:: DATA FOR PROCESSING ::

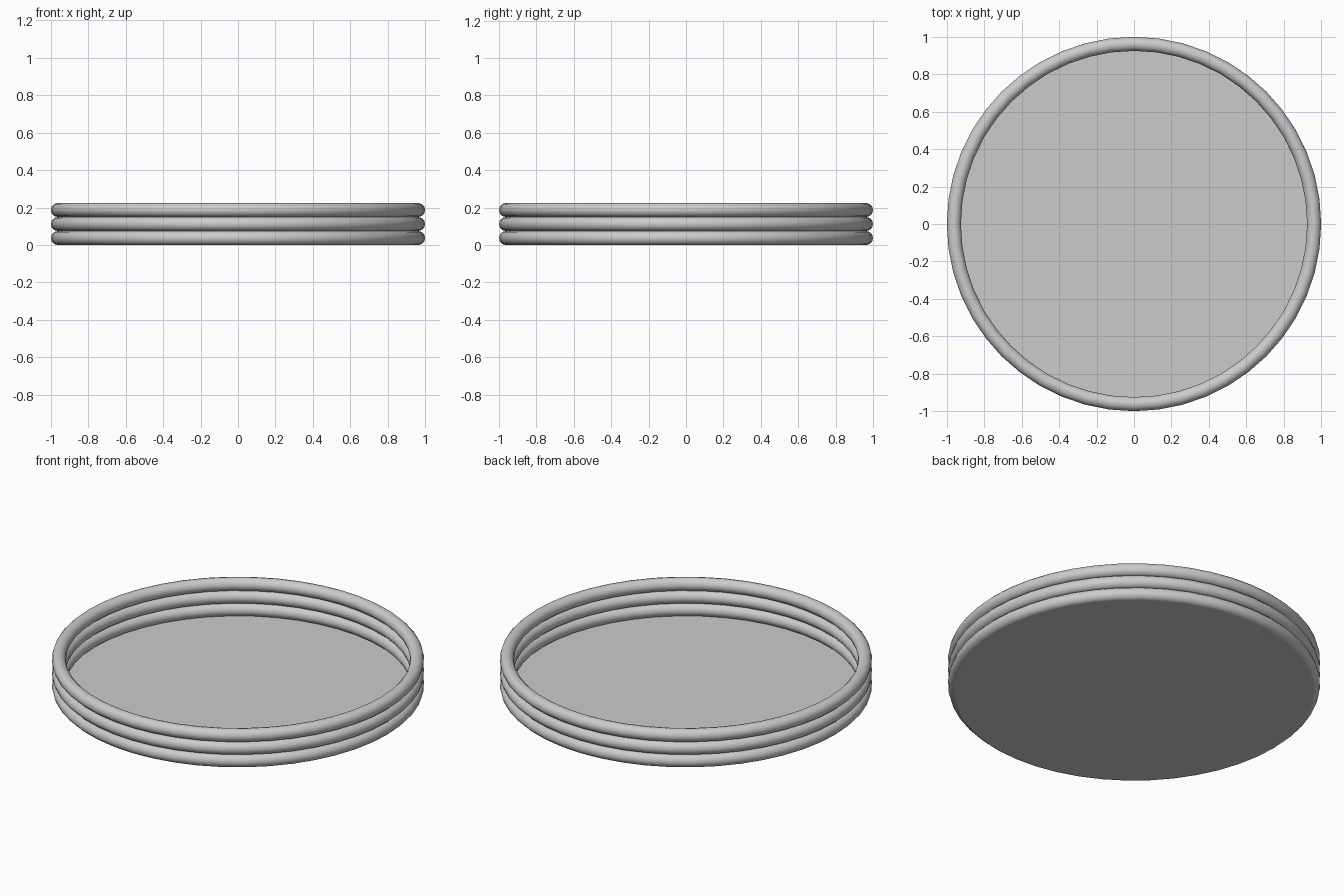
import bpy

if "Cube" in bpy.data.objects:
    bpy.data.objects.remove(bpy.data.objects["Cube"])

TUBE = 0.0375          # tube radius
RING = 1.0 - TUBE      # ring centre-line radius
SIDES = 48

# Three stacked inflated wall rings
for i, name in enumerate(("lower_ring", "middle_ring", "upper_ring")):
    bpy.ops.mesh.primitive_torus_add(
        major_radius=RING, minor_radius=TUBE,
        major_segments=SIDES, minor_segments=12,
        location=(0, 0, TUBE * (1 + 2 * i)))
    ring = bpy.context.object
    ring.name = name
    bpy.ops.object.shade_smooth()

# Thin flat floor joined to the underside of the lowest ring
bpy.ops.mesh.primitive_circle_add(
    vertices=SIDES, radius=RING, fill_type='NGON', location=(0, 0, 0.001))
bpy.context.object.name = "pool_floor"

:::
:: DATA FOR PROCESSING ::

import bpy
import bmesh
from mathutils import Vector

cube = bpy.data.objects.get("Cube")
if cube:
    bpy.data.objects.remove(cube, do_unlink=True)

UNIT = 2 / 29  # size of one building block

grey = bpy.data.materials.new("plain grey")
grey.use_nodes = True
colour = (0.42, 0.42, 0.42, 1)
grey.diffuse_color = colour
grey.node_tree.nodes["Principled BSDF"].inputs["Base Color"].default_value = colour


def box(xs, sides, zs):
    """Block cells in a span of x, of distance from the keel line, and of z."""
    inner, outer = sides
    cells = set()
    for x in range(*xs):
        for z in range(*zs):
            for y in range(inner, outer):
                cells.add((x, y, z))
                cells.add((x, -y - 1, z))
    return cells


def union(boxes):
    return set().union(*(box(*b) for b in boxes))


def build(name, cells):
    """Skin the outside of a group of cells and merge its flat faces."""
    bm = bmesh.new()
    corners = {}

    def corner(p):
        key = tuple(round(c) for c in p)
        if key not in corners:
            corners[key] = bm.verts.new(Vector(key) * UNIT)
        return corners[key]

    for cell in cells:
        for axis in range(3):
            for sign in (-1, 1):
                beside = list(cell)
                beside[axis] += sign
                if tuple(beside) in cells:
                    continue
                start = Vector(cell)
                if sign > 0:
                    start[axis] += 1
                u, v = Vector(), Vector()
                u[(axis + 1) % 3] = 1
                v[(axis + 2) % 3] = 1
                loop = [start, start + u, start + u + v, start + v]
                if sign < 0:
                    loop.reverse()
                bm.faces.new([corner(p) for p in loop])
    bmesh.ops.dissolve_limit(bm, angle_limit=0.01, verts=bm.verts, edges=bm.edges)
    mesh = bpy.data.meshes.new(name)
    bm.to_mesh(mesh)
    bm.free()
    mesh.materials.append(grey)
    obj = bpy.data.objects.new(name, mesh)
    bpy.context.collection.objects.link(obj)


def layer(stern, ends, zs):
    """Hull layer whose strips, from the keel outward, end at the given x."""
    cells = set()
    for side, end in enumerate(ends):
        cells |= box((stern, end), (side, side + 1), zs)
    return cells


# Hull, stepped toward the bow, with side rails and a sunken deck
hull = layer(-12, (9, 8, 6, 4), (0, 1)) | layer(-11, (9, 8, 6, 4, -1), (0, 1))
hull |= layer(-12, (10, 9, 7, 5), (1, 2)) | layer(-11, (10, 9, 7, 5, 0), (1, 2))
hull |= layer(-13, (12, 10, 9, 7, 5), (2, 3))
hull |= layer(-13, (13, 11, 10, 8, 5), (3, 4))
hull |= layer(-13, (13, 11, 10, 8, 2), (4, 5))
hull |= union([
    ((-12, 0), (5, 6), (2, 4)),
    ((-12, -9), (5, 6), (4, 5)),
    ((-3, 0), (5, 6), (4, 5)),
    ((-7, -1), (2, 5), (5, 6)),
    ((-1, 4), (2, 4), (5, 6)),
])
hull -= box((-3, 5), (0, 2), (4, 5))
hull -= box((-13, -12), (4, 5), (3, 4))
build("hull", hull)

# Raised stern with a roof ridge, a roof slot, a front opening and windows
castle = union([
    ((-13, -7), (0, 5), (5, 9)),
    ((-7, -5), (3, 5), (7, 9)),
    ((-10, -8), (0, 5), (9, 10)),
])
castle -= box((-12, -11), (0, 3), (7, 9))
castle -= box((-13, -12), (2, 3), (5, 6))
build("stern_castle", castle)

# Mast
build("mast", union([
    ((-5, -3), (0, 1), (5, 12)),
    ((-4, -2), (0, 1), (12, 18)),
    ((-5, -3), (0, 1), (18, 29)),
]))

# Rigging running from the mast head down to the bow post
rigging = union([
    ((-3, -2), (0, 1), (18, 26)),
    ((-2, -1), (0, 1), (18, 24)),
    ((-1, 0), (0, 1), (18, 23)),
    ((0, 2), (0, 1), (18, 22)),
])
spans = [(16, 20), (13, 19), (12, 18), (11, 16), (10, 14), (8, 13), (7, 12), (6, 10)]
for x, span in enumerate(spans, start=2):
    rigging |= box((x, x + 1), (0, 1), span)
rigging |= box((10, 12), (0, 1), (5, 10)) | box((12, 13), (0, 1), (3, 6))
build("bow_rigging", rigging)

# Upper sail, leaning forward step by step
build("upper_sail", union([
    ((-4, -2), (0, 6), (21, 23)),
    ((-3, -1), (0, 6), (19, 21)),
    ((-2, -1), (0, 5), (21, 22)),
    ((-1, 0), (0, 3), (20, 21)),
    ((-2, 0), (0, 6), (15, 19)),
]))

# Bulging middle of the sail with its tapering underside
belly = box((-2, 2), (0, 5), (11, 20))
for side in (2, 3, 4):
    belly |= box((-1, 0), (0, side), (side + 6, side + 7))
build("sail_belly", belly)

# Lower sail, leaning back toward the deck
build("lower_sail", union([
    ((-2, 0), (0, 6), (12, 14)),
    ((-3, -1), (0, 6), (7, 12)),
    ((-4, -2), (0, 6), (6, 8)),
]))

:::

Look through the listing and return each line containing the word "union".

def union(boxes):
    return set().union(*(box(*b) for b in boxes))
hull |= union([
castle = union([
build("mast", union([
rigging = union([
build("upper_sail", union([
build("lower_sail", union([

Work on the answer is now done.